Keep on reading to find out more about these titles and my initial thoughts!
A boat arrives in Shanghai harbour, carrying an important official in the Nationalist Party and his striking wife, Leng. Amid the raucous sound of firecrackers, gunshots ring out; an assassin has shot the official and then himself. Leng disappears in the chaos.
Hsueh, a Franco-Chinese photographer aboard the same boat, became captivated by Leng’s beauty and unconcealed misery. Now, she is missing. But Hsueh is plagued by a mystery closer to home: he suspects his White Russian lover, Therese, is unfaithful. Why else would she disappear so often on their recent vacation? When he’s arrested for mysterious reasons in the French Concession and forced to become a police collaborator, he realizes that in the seamy, devious world of Shanghai, no one is who they appear to be.
A couple in their thirties live in a small rented cottage in a quiet part of Tokyo. They work at home as freelance writers. They no longer have very much to say to one another.
One day a cat invites itself into their small kitchen. She is a beautiful creature. She leaves, but the next day comes again, and then again and again. New, small joys accompany the cat; the days have more light and colour. Life suddenly seems to have more promise for the husband and wife; they go walking together, talk and share stories of the cat and its little ways, play in the nearby Garden. But then something happens that will change everything again.
When he hears her favourite Beatles song, Toru Watanabe recalls his first love Naoko, the girlfriend of his best friend Kizuki. Immediately he is transported back almost twenty years to his student days in Tokyo, adrift in a world of uneasy friendships, casual sex, passion, loss and desire – to a time when an impetuous young woman called Midori marches into his life and he has to choose between the future and the past.
After the early death of her philandering husband, Etsuko moves into her father-in-law’s house, where she numbly submits to the old man’s advances. But soon she finds herself in love with the young servant Saburo. Tormented by his indifference, yet invigorated by her desire, she makes her move, with catastrophic consequences.
A band of savage thirteen-year-old boys reject the adult world as illusory, hypocritical, and sentimental, and train themselves in a brutal callousness they call ‘objectivity’. When the mother of one of them begins an affair with a ship’s officer, he and his friends idealise the man at first; but it is not long before they conclude that he is in fact soft and romantic. They regard this disillusionment as an act of betrayal on his part – and the retribution is deliberate and horrifying.

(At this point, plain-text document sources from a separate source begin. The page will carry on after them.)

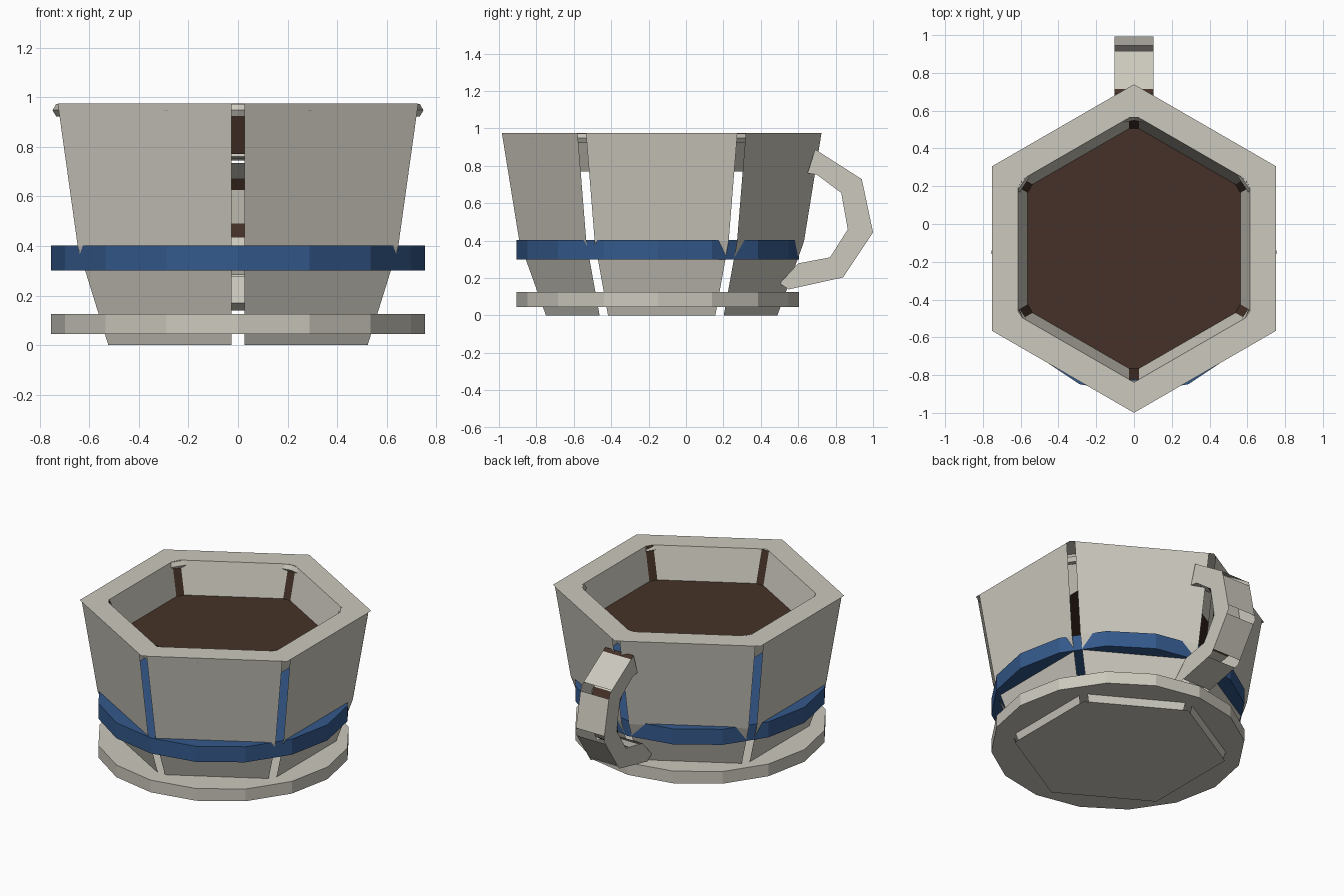
import bpy
import bmesh
from math import cos, sin, pi
from mathutils import Vector

cube = bpy.data.objects.get("Cube")
if cube:
    bpy.data.objects.remove(cube)


def material(name, rgb):
    mat = bpy.data.materials.new(name)
    mat.use_nodes = True
    color = (*rgb, 1)
    mat.diffuse_color = color
    mat.node_tree.nodes["Principled BSDF"].inputs["Base Color"].default_value = color
    return mat


STONE = material("warm_grey", (0.60, 0.58, 0.51))
BLUE = material("band_blue", (0.034, 0.10, 0.26))
BROWN = material("coffee_brown", (0.06, 0.031, 0.021))

CENTER = Vector((0, -0.13, 0))
GAP = 0.03          # distance each panel stops short of a corner
RIM_Z = 0.975
LIQUID_Z = 0.77


def sheet(name, polygons, mat):
    """Flat-shaded object made of separate polygons."""
    bm = bmesh.new()
    for points in polygons:
        bm.faces.new([bm.verts.new(p) for p in points])
    bmesh.ops.remove_doubles(bm, verts=bm.verts, dist=0.0001)
    mesh = bpy.data.meshes.new(name)
    bm.to_mesh(mesh)
    bm.free()
    mesh.materials.append(mat)
    obj = bpy.data.objects.new(name, mesh)
    bpy.context.collection.objects.link(obj)
    return obj


def hexagon(apothem, z):
    r = apothem / cos(pi / 6)
    return [CENTER + Vector((r * cos(a), r * sin(a), z))
            for a in (pi / 2 + i * pi / 3 for i in range(6))]


def side(corners, i):
    """One hexagon side, shortened at both ends."""
    a, b = corners[i], corners[(i + 1) % 6]
    step = (b - a).normalized() * GAP
    return a + step, b - step


def wall(low, high):
    """Six separate panels between two hexagons."""
    result = []
    for i in range(6):
        a, b = side(low, i)
        c, d = side(high, i)
        result.append((a, b, d, c))
    return result


def corner_strips(low, high):
    """Six narrow faces closing the corners between the panels."""
    result = []
    for i in range(6):
        a, b = side(low, i - 1)[1], side(low, i)[0]
        c, d = side(high, i - 1)[1], side(high, i)[0]
        result.append((a, b, d, c))
    return result


# Cup body: open-cornered panels, flat rim and foot
foot, waist = hexagon(0.549, 0), hexagon(0.672, 0.395)
rim_out, rim_in = hexagon(0.753, RIM_Z), hexagon(0.613, RIM_Z)
floor = hexagon(0.563, LIQUID_Z)

sheet("lower_wall", wall(foot, waist), STONE)
sheet("upper_wall", wall(waist, rim_out), STONE)
sheet("foot_plate", [foot[::-1]], STONE)
sheet("rim_plate", [(rim_out[i - 1], rim_out[i], rim_in[i], rim_in[i - 1])
                    for i in range(6)], STONE)

# Inner lining and drink
sheet("inner_wall", [p[::-1] for p in wall(floor, rim_in)], STONE)
sheet("inner_corner_strips", [p[::-1] for p in corner_strips(floor, rim_in)], BROWN)
sheet("drink_surface", [floor], BROWN)


# Round saucer and band
def disc(name, z0, z1, mat):
    bpy.ops.mesh.primitive_cylinder_add(vertices=16, radius=0.755, depth=z1 - z0,
                                        location=(0, -0.15, (z0 + z1) / 2),
                                        rotation=(0, 0, pi / 8))
    obj = bpy.context.object
    obj.name = name
    obj.data.materials.append(mat)


disc("saucer", 0.045, 0.125, STONE)
disc("blue_band", 0.3, 0.402, BLUE)

# Rim bead
bpy.ops.mesh.primitive_torus_add(major_segments=16, minor_segments=6,
                                 major_radius=0.718, minor_radius=0.03,
                                 location=(0, -0.14, RIM_Z - 0.0275))
bead = bpy.context.object
bead.name = "rim_bead"
bead.data.materials.append(STONE)

# Handle: side plates joined by strips along the outer and inner paths
HALF = 0.103
outer = [(0.69, 0.888), (0.94, 0.728), (1.0, 0.444), (0.84, 0.203), (0.55, 0.139)]
inner = [(0.65, 0.76), (0.70, 0.752), (0.83, 0.655), (0.865, 0.46), (0.77, 0.31),
         (0.60, 0.278), (0.50, 0.17)]


def across(a, b):
    """Strip spanning the handle width between two path points."""
    return [(-HALF, *a), (HALF, *a), (HALF, *b), (-HALF, *b)]


def inset(path):
    """Shortened segments of a path."""
    result = []
    for p, q in zip(path, path[1:]):
        a, b = Vector(p), Vector(q)
        step = (b - a).normalized() * 0.03
        result.append((a + step, b - step))
    return result


outline = outer + inner[::-1]
sheet("handle_sides", [[(s * HALF, y, z) for y, z in outline[::s]] for s in (1, -1)], STONE)
outer_parts, inner_parts = inset(outer), inset(inner[1:6])
sheet("handle_outer", [across(a, b) for a, b in outer_parts], STONE)
sheet("handle_inner", [across(b, a) for a, b in inner_parts], STONE)
sheet("handle_ends", [across(inner[0], outer[0]), across(inner[1], inner[0]),
                      across(outer[-1], inner[-1]), across(inner[-1], inner[-2])], STONE)
bends = [across(q[0], p[1]) for p, q in zip(inner_parts, inner_parts[1:])]
bends.append(across(outer[0], outer_parts[0][0]))
sheet("handle_bend_strips", bends, BROWN)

‘I am most grateful for two things: that I was born in North Korea, and that I escaped from North Korea.’
Yeonmi Park was not dreaming of freedom when she escaped from North Korea. She didn’t even know what it meant to be free. All she knew was that she was running for her life, that if she and her family stayed behind they would die – from starvation, or disease, or even execution.
This book is the story of Park’s struggle to survive in the darkest, most repressive country on earth; her harrowing escape through China’s underworld of smugglers and human traffickers; and then her escape from China across the Gobi desert to Mongolia, with only the stars to guide her way, and from there to South Korea and at last to freedom; and finally her emergence as a leading human rights activist – all before her 21st birthday.

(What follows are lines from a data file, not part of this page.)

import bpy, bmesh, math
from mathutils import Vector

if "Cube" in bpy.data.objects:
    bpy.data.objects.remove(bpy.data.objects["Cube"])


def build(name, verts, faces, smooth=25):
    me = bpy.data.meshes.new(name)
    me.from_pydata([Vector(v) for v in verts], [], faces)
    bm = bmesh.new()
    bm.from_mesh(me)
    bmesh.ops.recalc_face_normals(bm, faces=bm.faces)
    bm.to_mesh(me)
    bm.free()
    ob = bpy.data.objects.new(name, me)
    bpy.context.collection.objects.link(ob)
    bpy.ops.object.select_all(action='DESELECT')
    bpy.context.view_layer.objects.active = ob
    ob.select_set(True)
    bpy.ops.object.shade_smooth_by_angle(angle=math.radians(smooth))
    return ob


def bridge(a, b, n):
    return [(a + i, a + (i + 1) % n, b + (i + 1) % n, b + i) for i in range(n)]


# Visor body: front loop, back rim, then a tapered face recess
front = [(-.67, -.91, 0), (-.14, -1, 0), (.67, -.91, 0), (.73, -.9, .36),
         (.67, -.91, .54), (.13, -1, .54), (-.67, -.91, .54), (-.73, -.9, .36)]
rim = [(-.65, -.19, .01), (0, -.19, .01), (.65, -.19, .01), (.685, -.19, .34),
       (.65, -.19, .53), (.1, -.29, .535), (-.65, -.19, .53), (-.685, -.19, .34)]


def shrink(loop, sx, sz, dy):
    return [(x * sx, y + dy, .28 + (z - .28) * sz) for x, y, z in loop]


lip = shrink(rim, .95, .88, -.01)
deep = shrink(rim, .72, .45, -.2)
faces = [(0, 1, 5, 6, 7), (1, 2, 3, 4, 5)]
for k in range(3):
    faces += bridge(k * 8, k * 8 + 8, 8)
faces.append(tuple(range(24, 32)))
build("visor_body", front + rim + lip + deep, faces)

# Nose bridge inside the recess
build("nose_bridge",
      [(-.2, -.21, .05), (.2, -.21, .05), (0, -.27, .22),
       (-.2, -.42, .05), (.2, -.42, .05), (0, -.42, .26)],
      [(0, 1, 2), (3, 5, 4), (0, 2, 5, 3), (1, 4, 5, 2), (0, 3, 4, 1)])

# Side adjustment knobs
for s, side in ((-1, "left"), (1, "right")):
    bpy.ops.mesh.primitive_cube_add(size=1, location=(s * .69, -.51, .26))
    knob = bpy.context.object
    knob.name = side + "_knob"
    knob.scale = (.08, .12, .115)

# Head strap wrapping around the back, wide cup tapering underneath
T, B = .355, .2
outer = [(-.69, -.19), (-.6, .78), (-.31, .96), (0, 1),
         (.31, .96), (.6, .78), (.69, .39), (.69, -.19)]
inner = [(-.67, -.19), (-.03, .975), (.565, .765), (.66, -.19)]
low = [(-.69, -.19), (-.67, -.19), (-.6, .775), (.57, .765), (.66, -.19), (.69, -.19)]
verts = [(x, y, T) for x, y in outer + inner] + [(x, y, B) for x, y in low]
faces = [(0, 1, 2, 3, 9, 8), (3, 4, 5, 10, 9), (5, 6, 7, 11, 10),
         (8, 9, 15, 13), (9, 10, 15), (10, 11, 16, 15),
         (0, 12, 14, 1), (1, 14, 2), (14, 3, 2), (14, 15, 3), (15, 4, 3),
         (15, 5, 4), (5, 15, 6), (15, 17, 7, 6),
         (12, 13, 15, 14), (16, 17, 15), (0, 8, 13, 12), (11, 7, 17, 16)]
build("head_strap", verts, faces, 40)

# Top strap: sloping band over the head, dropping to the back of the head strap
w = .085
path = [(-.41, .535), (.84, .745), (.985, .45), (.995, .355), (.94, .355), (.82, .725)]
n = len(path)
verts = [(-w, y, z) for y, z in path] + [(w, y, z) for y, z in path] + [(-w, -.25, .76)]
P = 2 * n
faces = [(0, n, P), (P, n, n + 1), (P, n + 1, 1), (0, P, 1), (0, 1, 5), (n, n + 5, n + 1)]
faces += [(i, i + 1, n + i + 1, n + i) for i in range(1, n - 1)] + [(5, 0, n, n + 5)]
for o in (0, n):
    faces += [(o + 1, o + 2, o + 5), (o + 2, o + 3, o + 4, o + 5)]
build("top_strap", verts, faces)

Yeong-hye and her husband are ordinary people. He is an office worker with moderate ambitions and mild manners; she is an uninspired but dutiful wife. The acceptable flatline of their marriage is interrupted when Yeong-hye, seeking a more ‘plant-like’ existence, decides to become a vegetarian, prompted by grotesque recurring nightmares. In South Korea, where vegetarianism is almost unheard-of and societal mores are strictly obeyed, Yeong-hye’s decision is a shocking act of subversion. Her passive rebellion manifests in ever more bizarre and frightening forms, leading her bland husband to self-justified acts of sexual sadism. His cruelties drive her towards attempted suicide and hospitalisation. She unknowingly captivates her sister’s husband, a video artist. She becomes the focus of his increasingly erotic and unhinged artworks, while spiralling further and further into her fantasies of abandoning her fleshly prison and becoming – impossibly, ecstatically – a tree. Fraught, disturbing and beautiful, The Vegetarian is a novel about modern day South Korea, but also a novel about shame, desire and our faltering attempts to understand others, from one imprisoned body to another.
It’s taken me so long to write this post that I’ve actually read over half of these already and most of them have taken me by surprise and exceeded expectations! I found Mishima and Han Kang’s work to be a lot darker than I imagined but both are now amongst my favourite authors. Full reviews coming soon!
Spot any you’ve already read or are planning to read? 📚